== Information shown
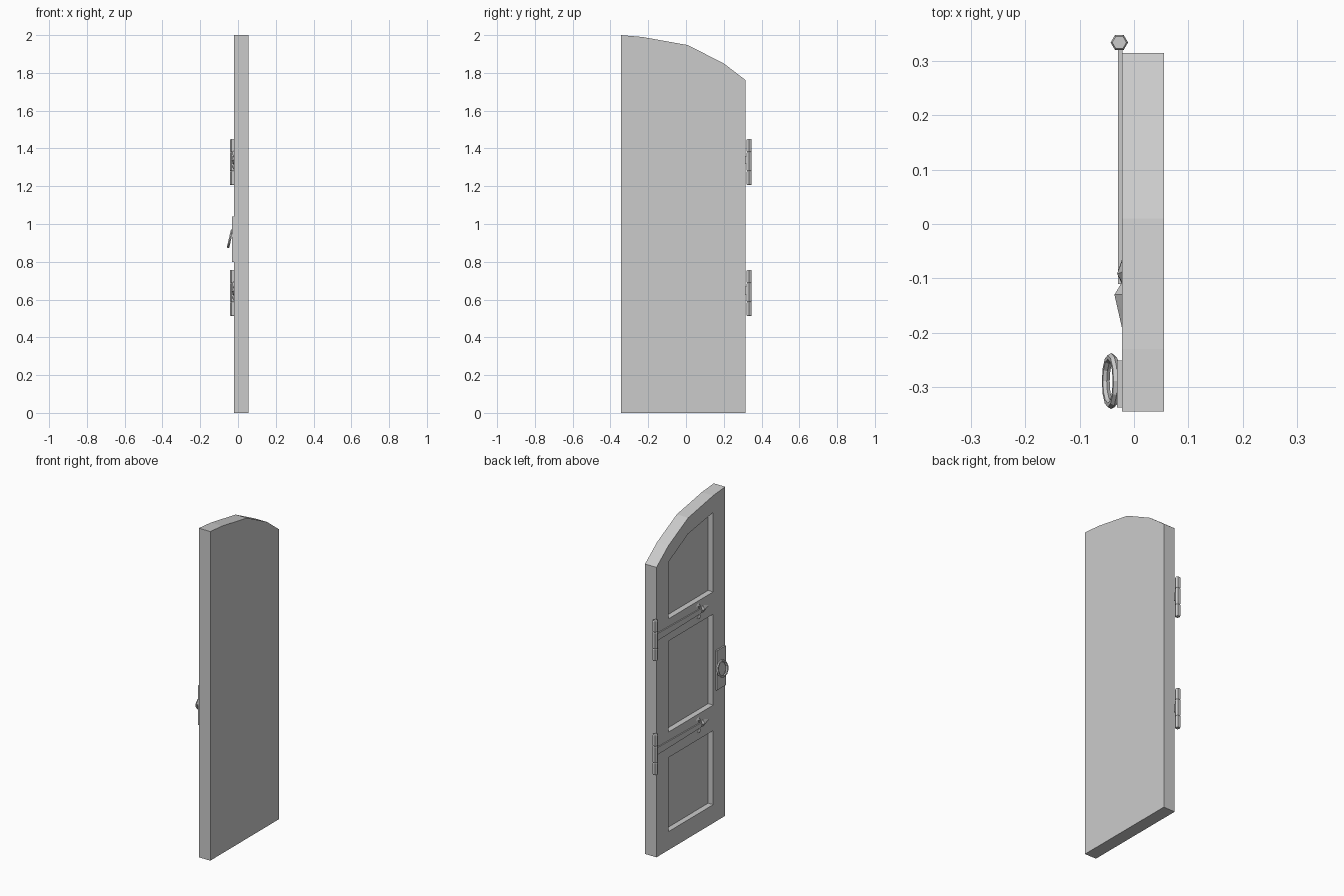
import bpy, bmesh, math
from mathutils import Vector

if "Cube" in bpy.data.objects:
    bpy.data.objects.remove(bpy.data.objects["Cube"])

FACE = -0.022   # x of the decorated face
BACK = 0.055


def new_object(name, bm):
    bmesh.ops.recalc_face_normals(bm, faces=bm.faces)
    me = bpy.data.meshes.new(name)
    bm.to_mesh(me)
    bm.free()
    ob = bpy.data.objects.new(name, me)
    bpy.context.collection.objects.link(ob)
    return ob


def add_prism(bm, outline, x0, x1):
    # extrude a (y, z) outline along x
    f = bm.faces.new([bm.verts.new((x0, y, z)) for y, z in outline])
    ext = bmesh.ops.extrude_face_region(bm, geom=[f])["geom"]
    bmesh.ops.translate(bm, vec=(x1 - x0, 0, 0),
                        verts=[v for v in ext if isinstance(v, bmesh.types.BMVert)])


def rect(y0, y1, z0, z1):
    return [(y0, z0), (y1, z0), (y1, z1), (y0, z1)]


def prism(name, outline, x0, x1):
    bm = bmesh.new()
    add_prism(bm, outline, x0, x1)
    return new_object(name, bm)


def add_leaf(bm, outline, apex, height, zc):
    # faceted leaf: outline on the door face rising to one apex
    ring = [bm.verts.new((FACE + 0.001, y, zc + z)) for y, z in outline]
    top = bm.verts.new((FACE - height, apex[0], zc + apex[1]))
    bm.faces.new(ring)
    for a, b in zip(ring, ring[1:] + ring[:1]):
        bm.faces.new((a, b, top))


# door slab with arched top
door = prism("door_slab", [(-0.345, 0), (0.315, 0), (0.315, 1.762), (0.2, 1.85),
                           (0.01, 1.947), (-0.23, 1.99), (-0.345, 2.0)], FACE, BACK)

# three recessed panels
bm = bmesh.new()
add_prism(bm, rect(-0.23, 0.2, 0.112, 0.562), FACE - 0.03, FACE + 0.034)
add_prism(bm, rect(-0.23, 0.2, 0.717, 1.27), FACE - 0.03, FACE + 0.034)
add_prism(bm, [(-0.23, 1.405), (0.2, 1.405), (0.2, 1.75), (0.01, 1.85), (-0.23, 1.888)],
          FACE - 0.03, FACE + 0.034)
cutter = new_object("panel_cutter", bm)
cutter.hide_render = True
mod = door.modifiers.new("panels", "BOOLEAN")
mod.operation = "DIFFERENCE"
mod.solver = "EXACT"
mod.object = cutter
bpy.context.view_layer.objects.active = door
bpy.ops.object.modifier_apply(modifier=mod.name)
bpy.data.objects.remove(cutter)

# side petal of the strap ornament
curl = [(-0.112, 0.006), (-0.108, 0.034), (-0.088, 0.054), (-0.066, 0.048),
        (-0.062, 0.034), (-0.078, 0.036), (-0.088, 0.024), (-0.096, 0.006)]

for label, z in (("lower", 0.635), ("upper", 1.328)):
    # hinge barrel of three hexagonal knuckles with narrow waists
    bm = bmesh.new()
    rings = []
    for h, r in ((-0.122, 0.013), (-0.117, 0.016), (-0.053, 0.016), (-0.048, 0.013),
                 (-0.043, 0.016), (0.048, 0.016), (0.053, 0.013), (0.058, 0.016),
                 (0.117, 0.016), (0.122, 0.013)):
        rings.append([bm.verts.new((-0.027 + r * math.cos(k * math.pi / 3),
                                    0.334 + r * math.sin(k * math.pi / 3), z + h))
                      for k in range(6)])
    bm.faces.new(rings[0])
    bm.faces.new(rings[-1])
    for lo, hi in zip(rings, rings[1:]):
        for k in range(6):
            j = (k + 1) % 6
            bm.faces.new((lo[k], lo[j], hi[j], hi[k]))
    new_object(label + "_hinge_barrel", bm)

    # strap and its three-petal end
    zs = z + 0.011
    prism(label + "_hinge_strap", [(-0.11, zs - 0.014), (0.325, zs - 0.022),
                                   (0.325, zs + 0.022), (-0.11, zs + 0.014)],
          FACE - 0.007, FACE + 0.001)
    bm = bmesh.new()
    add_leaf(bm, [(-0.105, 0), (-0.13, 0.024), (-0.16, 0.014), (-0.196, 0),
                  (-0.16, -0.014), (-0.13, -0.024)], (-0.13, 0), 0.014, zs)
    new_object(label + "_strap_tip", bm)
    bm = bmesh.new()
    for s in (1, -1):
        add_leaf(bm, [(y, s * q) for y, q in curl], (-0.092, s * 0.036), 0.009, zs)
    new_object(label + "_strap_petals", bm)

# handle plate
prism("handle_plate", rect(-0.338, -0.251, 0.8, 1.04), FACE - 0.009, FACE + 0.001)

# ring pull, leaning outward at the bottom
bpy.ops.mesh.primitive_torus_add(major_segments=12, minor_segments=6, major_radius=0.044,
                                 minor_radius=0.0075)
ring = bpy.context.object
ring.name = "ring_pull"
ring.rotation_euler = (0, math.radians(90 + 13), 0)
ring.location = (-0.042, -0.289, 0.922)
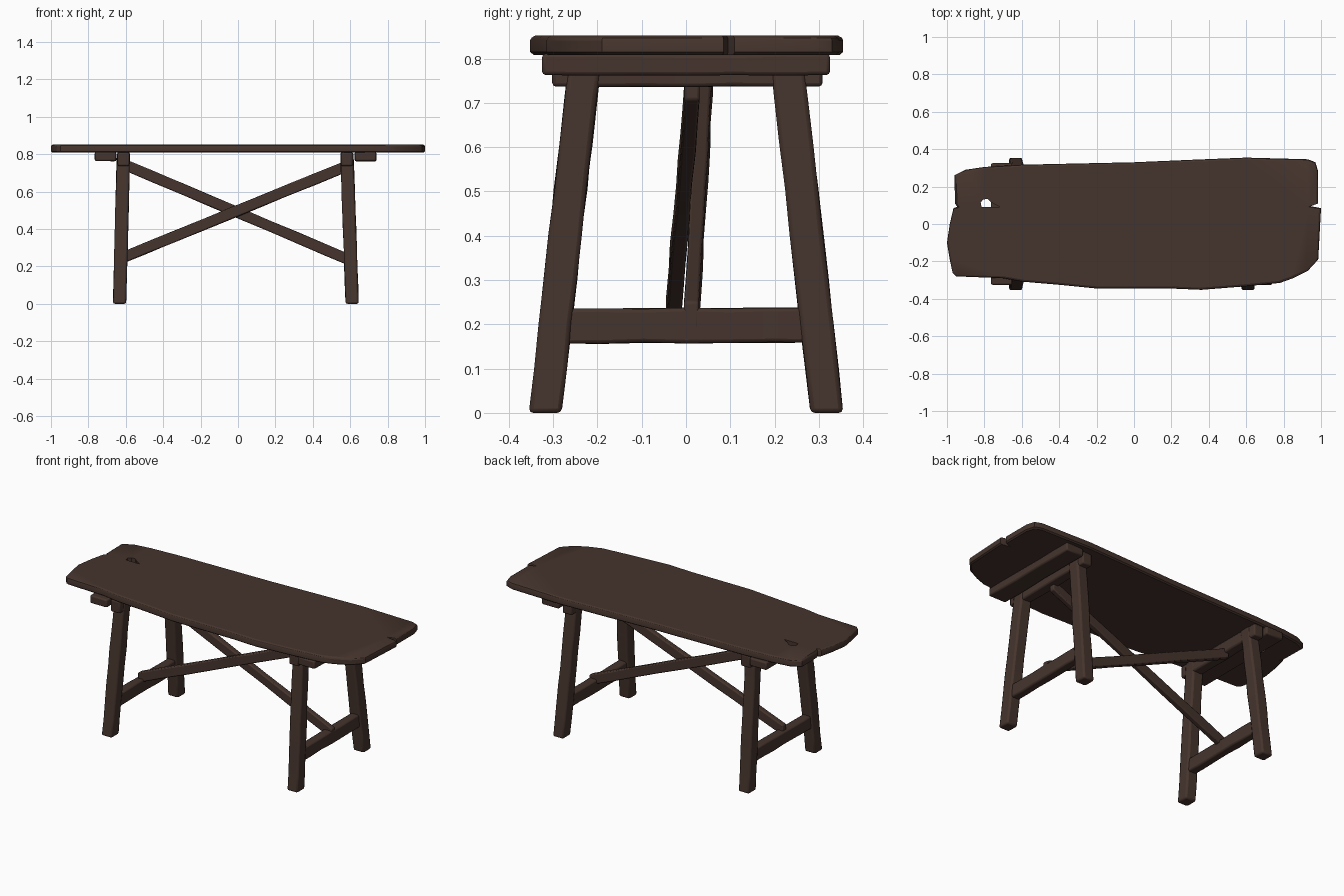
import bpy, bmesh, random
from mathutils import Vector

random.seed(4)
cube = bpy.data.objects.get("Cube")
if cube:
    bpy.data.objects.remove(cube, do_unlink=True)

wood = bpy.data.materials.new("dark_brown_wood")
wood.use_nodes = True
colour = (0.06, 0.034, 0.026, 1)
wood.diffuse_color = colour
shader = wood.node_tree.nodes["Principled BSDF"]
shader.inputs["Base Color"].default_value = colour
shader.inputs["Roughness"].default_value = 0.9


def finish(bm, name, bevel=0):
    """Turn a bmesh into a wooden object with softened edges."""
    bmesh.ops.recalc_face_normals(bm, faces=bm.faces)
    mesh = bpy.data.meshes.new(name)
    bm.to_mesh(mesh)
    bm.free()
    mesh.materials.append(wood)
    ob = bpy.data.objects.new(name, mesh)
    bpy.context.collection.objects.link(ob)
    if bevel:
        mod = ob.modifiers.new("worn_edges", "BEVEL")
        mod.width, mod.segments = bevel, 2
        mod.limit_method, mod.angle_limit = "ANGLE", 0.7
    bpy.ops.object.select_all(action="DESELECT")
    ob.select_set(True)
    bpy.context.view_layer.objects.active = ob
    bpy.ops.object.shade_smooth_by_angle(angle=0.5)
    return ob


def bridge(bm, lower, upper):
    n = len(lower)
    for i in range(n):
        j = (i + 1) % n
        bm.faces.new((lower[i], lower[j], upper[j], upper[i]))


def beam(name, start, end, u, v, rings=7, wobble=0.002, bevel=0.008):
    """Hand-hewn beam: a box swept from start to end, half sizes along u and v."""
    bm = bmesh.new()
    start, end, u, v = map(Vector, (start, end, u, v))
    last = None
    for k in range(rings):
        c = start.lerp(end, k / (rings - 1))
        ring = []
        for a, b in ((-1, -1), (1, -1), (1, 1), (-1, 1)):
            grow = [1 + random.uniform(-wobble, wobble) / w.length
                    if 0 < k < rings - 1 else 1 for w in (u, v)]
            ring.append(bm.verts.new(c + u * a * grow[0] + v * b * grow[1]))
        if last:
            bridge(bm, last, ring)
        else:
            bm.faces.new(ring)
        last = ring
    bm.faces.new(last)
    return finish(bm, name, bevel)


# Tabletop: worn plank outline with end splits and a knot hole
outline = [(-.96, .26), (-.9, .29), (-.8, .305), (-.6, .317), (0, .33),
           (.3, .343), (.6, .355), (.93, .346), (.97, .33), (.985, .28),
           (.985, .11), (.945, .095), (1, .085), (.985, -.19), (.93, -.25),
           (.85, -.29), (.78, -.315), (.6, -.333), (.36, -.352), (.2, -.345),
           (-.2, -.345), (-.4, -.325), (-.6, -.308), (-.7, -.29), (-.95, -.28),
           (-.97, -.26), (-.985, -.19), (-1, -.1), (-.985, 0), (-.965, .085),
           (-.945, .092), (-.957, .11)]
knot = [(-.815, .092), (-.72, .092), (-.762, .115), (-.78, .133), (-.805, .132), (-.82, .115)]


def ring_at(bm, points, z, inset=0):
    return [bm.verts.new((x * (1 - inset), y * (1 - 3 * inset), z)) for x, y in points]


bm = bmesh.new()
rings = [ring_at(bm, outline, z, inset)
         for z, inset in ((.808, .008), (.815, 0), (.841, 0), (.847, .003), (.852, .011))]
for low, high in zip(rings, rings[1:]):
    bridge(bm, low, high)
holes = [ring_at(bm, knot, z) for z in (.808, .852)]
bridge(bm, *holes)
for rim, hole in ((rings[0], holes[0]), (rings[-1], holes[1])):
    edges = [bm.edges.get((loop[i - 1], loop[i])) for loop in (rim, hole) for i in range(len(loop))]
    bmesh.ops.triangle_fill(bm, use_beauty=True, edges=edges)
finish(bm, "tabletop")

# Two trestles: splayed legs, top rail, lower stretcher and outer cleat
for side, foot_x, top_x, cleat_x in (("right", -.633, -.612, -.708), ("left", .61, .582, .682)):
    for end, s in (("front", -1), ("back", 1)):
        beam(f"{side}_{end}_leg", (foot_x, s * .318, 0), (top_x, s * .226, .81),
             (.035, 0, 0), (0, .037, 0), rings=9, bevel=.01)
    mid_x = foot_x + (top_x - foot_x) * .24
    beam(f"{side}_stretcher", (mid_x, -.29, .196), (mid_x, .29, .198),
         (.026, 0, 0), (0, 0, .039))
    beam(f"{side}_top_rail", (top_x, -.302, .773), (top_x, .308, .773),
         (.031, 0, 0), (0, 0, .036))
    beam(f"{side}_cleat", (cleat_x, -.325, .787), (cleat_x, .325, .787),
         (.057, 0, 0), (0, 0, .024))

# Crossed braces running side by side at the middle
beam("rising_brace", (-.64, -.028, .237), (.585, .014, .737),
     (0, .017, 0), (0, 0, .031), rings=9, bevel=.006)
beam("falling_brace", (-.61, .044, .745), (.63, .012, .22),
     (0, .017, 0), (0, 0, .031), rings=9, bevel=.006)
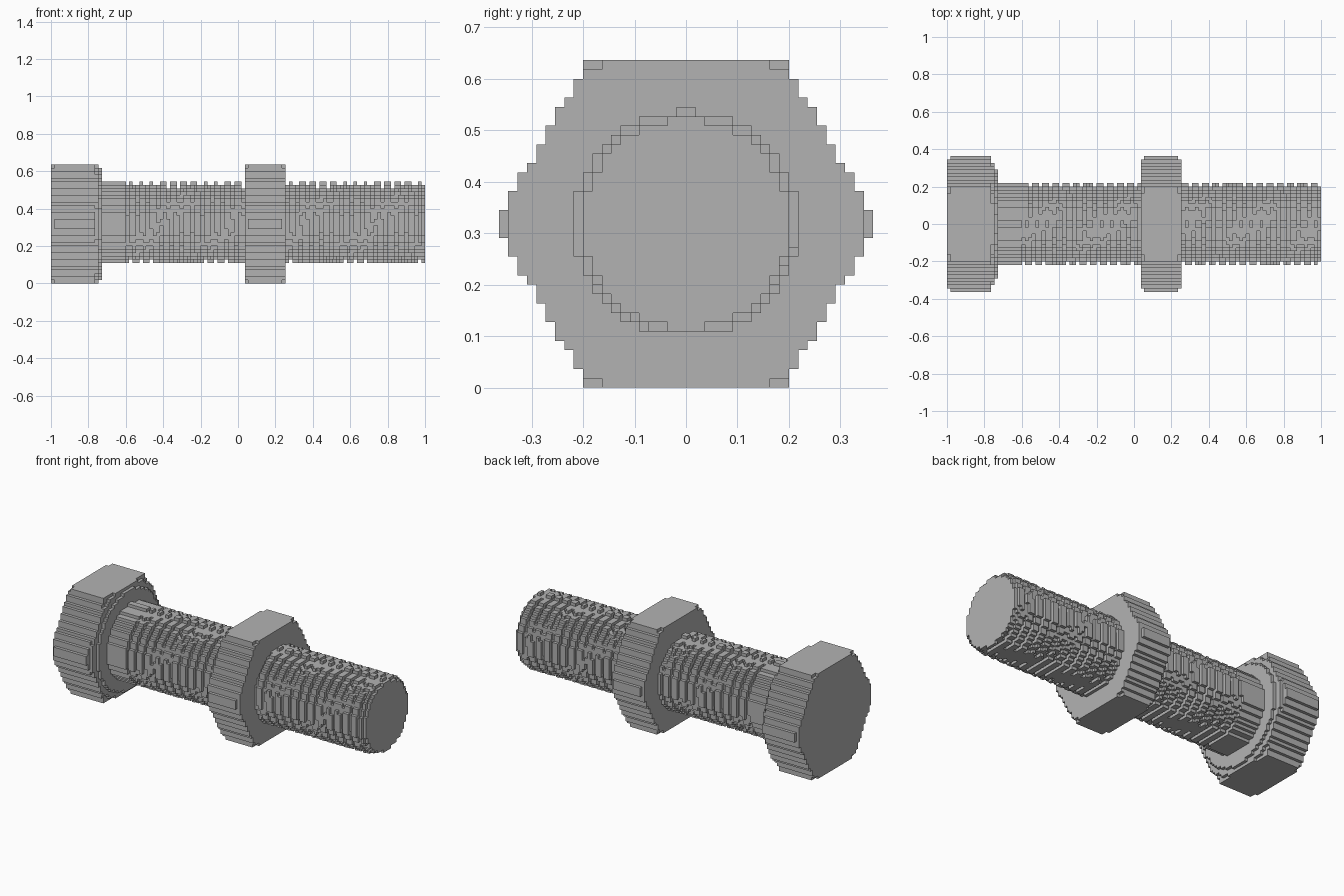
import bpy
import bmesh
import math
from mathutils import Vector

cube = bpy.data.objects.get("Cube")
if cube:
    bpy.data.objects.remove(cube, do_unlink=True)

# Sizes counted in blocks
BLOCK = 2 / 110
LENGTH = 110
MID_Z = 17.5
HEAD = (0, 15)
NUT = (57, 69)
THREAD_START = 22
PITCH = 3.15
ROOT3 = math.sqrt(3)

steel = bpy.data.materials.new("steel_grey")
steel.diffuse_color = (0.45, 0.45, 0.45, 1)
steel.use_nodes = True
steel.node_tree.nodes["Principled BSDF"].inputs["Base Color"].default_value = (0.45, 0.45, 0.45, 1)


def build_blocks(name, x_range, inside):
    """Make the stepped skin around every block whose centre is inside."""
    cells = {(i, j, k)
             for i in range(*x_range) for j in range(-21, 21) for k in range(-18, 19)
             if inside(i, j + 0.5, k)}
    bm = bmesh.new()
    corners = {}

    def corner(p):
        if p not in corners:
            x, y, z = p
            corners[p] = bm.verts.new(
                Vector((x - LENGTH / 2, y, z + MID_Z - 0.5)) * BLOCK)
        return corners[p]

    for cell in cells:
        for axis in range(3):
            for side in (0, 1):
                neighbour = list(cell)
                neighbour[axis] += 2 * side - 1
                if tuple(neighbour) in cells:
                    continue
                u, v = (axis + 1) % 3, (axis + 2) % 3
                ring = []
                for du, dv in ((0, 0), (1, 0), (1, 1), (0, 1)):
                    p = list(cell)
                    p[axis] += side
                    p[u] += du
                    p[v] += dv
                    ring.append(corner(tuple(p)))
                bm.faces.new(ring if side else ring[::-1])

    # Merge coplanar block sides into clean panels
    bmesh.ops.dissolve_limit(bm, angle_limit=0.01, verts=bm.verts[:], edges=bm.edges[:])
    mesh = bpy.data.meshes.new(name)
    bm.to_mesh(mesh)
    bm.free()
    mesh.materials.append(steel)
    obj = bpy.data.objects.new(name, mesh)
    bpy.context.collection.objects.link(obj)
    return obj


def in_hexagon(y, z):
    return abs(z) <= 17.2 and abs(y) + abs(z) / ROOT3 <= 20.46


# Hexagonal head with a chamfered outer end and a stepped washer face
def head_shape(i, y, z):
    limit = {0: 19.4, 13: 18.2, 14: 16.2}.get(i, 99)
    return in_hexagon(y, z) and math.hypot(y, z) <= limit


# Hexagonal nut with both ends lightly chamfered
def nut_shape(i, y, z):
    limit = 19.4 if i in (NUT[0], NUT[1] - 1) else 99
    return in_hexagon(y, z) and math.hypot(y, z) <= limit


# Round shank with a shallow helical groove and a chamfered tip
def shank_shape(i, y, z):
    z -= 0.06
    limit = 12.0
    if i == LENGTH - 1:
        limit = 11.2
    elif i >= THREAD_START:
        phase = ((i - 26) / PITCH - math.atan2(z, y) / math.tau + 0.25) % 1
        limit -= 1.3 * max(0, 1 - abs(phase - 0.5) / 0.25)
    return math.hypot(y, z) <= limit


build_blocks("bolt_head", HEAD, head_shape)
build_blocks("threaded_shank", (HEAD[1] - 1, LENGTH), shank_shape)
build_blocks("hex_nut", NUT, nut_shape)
====
[Problem details] Print the material above word for word, first line through the line with "f = bm.faces.new([bm.verts.new((x0, y, z))", and leave every picture out.

[Answer box]
import bpy, bmesh, math
from mathutils import Vector

if "Cube" in bpy.data.objects:
    bpy.data.objects.remove(bpy.data.objects["Cube"])

FACE = -0.022   # x of the decorated face
BACK = 0.055


def new_object(name, bm):
    bmesh.ops.recalc_face_normals(bm, faces=bm.faces)
    me = bpy.data.meshes.new(name)
    bm.to_mesh(me)
    bm.free()
    ob = bpy.data.objects.new(name, me)
    bpy.context.collection.objects.link(ob)
    return ob


def add_prism(bm, outline, x0, x1):
    # extrude a (y, z) outline along x
    f = bm.faces.new([bm.verts.new((x0, y, z)) for y, z in outline])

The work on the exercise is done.